**TASK**
The required lines are those that contain "shift"; pull them out of the data and copy them.

**Plain-text document sources**
|---|

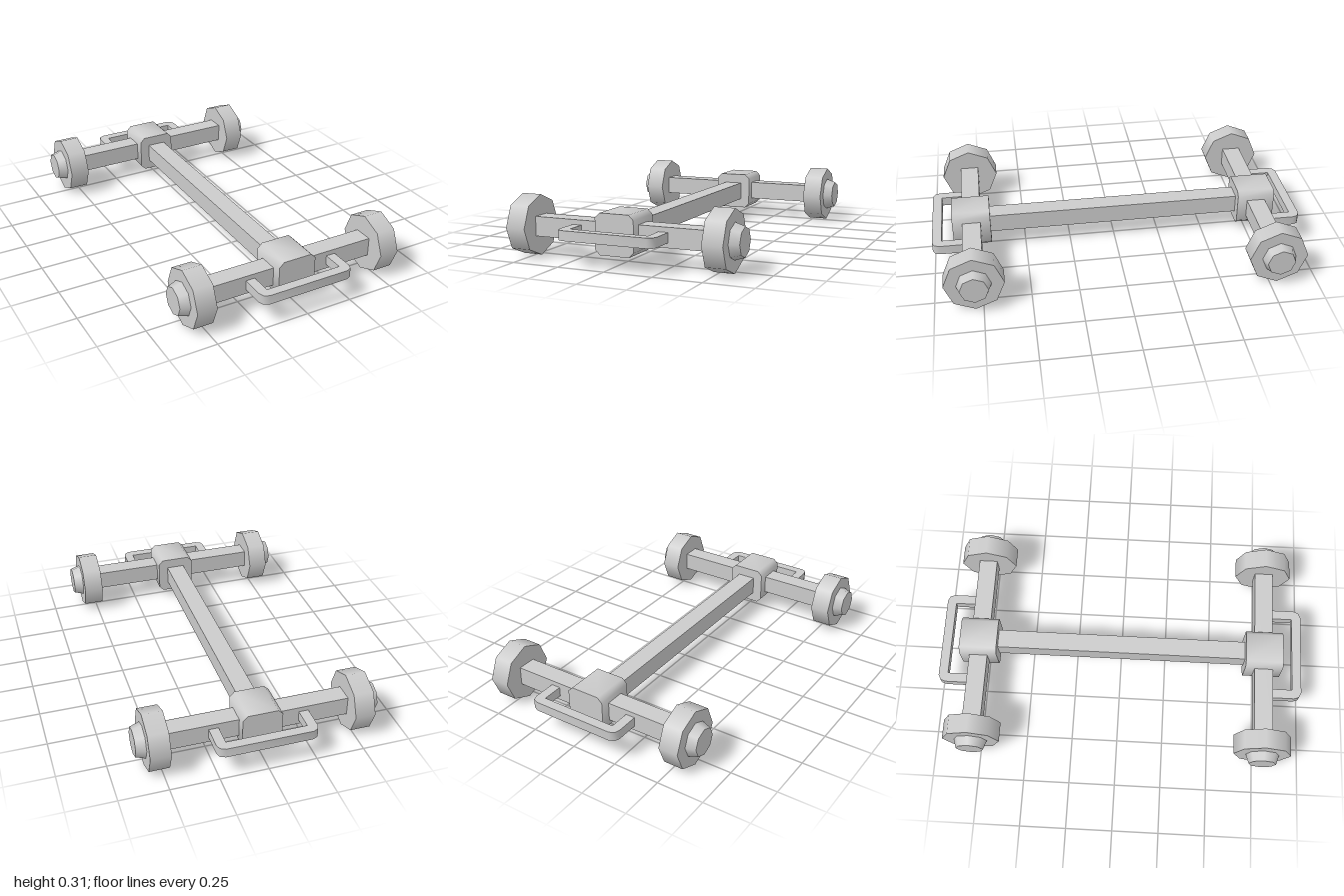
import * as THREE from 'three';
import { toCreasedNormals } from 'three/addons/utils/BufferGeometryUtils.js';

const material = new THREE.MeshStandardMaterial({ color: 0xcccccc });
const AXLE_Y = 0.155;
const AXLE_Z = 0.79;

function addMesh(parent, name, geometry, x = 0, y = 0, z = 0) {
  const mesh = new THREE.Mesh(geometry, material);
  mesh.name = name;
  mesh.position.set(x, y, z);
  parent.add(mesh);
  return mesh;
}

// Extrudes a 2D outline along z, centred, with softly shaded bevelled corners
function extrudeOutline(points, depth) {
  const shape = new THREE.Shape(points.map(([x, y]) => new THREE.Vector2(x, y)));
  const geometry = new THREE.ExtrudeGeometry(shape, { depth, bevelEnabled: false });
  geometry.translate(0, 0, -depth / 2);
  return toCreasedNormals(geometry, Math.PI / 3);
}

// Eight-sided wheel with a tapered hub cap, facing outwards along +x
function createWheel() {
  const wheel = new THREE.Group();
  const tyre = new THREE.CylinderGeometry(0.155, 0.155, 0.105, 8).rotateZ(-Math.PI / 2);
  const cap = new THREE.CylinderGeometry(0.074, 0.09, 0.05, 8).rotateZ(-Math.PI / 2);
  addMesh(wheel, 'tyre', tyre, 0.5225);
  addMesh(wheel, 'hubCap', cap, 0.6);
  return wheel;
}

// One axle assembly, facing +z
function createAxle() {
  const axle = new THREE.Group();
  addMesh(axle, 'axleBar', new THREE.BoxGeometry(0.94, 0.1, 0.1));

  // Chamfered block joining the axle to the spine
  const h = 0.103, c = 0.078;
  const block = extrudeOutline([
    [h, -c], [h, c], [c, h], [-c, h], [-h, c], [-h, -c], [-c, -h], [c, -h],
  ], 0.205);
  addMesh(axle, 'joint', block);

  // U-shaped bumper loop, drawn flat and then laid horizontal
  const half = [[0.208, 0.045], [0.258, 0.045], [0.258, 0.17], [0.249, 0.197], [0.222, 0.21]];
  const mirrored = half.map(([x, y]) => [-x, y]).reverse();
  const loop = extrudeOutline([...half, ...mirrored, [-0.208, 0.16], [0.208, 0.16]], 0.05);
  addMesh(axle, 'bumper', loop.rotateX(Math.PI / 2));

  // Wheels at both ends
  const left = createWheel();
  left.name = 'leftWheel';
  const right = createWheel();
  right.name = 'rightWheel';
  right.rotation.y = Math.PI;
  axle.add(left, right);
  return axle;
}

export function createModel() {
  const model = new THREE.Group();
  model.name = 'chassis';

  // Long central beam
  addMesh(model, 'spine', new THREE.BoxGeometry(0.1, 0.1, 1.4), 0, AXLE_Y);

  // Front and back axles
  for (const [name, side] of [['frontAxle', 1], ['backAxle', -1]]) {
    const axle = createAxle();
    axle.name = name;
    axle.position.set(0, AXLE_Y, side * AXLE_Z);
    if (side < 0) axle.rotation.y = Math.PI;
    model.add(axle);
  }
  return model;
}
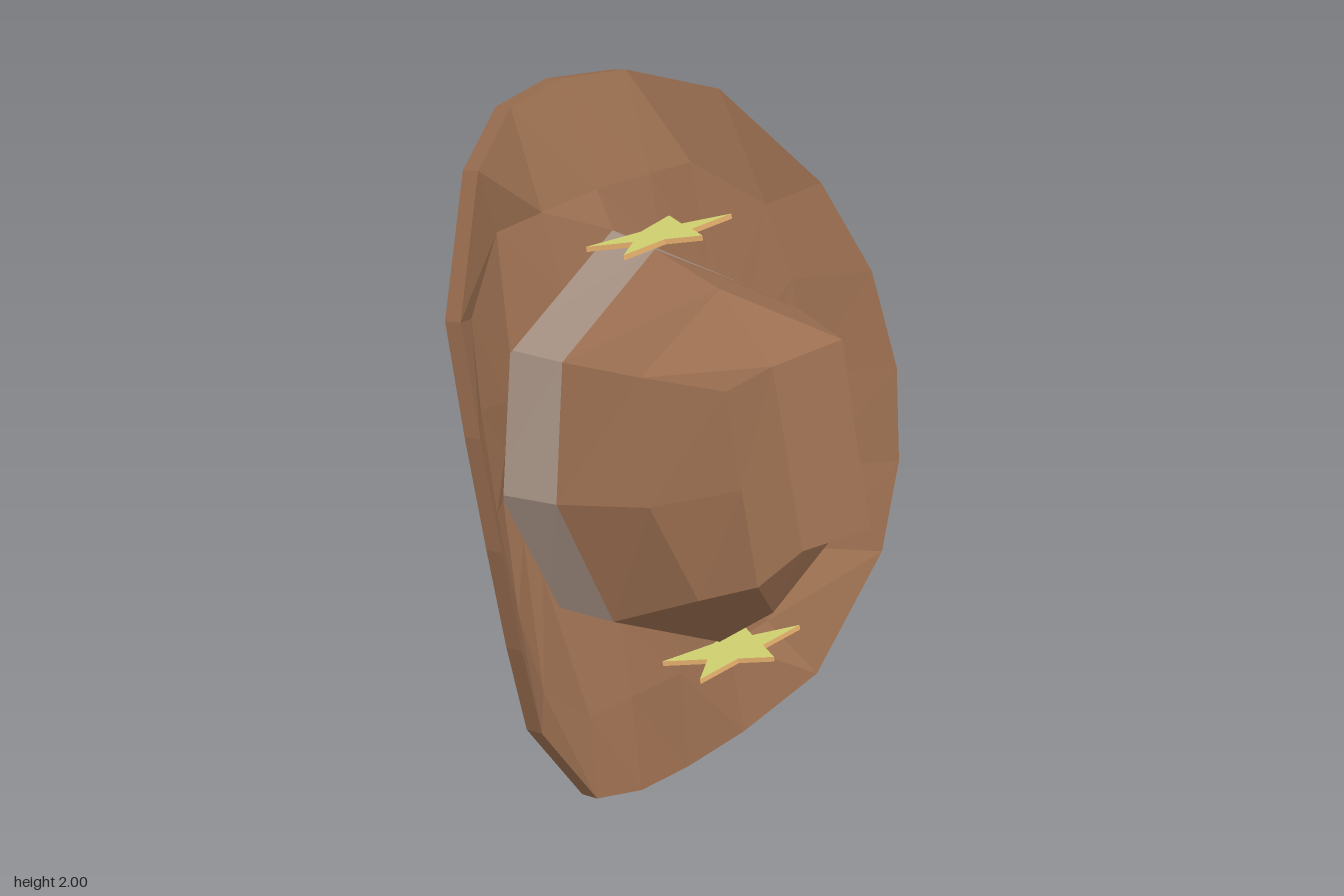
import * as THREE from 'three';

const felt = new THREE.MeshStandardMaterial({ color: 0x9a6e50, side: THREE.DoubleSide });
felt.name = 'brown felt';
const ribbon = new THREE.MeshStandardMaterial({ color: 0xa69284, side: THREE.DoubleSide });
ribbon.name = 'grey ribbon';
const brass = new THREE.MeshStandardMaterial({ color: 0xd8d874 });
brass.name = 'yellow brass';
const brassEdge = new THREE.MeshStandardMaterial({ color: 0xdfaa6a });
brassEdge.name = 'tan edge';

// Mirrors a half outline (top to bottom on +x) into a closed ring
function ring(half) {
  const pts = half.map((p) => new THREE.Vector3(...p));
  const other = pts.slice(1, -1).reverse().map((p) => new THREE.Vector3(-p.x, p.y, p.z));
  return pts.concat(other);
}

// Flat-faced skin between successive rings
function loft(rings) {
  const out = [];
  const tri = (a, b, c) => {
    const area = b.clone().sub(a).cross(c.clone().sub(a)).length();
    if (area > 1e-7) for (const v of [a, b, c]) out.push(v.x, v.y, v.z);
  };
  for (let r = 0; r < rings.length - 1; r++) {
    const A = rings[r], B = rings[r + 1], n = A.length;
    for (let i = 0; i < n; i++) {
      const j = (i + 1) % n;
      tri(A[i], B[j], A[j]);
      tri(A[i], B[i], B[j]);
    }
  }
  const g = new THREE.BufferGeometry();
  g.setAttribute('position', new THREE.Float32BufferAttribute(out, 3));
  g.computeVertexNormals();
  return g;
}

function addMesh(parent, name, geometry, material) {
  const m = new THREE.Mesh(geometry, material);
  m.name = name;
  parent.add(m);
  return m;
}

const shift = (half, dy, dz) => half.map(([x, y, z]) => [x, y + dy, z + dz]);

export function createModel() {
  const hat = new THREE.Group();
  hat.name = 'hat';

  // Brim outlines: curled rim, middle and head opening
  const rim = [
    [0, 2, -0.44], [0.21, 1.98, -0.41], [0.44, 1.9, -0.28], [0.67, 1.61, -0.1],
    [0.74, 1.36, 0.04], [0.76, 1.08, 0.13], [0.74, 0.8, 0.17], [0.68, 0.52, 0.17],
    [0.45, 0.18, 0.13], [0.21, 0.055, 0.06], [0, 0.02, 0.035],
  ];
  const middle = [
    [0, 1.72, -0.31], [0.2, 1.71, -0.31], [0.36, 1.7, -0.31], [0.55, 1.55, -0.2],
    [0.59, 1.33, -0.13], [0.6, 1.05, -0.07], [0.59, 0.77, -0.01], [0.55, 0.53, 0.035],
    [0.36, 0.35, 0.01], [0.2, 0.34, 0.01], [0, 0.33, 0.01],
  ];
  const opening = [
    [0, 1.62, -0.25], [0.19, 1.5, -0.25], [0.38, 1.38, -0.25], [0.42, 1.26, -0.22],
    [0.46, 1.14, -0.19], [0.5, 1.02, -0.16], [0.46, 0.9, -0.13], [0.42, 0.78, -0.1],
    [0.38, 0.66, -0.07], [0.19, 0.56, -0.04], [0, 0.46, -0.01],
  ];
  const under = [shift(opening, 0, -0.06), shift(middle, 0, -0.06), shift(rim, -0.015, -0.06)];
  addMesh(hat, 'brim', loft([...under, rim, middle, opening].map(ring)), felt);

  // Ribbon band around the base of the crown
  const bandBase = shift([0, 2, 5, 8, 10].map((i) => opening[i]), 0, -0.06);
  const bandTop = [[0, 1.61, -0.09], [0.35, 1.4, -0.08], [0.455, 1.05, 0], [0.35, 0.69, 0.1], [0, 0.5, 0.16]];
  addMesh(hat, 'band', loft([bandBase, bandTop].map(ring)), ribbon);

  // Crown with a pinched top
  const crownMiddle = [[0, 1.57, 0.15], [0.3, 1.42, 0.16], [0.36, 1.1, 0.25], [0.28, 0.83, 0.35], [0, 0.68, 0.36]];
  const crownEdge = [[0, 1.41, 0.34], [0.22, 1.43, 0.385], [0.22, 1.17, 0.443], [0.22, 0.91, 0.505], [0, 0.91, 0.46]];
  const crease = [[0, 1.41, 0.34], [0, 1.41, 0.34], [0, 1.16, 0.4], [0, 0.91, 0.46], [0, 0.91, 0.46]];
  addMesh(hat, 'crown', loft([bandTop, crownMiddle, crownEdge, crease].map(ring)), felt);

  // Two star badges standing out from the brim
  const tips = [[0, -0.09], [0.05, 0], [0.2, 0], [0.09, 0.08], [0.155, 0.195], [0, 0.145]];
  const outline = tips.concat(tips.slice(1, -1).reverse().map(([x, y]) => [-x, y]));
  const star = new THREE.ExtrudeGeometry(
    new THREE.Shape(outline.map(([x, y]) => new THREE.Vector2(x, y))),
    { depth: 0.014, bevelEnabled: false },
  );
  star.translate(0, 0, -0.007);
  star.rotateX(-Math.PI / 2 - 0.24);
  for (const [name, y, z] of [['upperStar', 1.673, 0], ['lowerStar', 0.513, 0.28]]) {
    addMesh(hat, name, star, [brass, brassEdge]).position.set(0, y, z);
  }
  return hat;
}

|---|

**SOLUTION TO THIS PROBLEM**
const shift = (half, dy, dz) => half.map(([x, y, z]) => [x, y + dy, z + dz]);
  const under = [shift(opening, 0, -0.06), shift(middle, 0, -0.06), shift(rim, -0.015, -0.06)];
  const bandBase = shift([0, 2, 5, 8, 10].map((i) => opening[i]), 0, -0.06);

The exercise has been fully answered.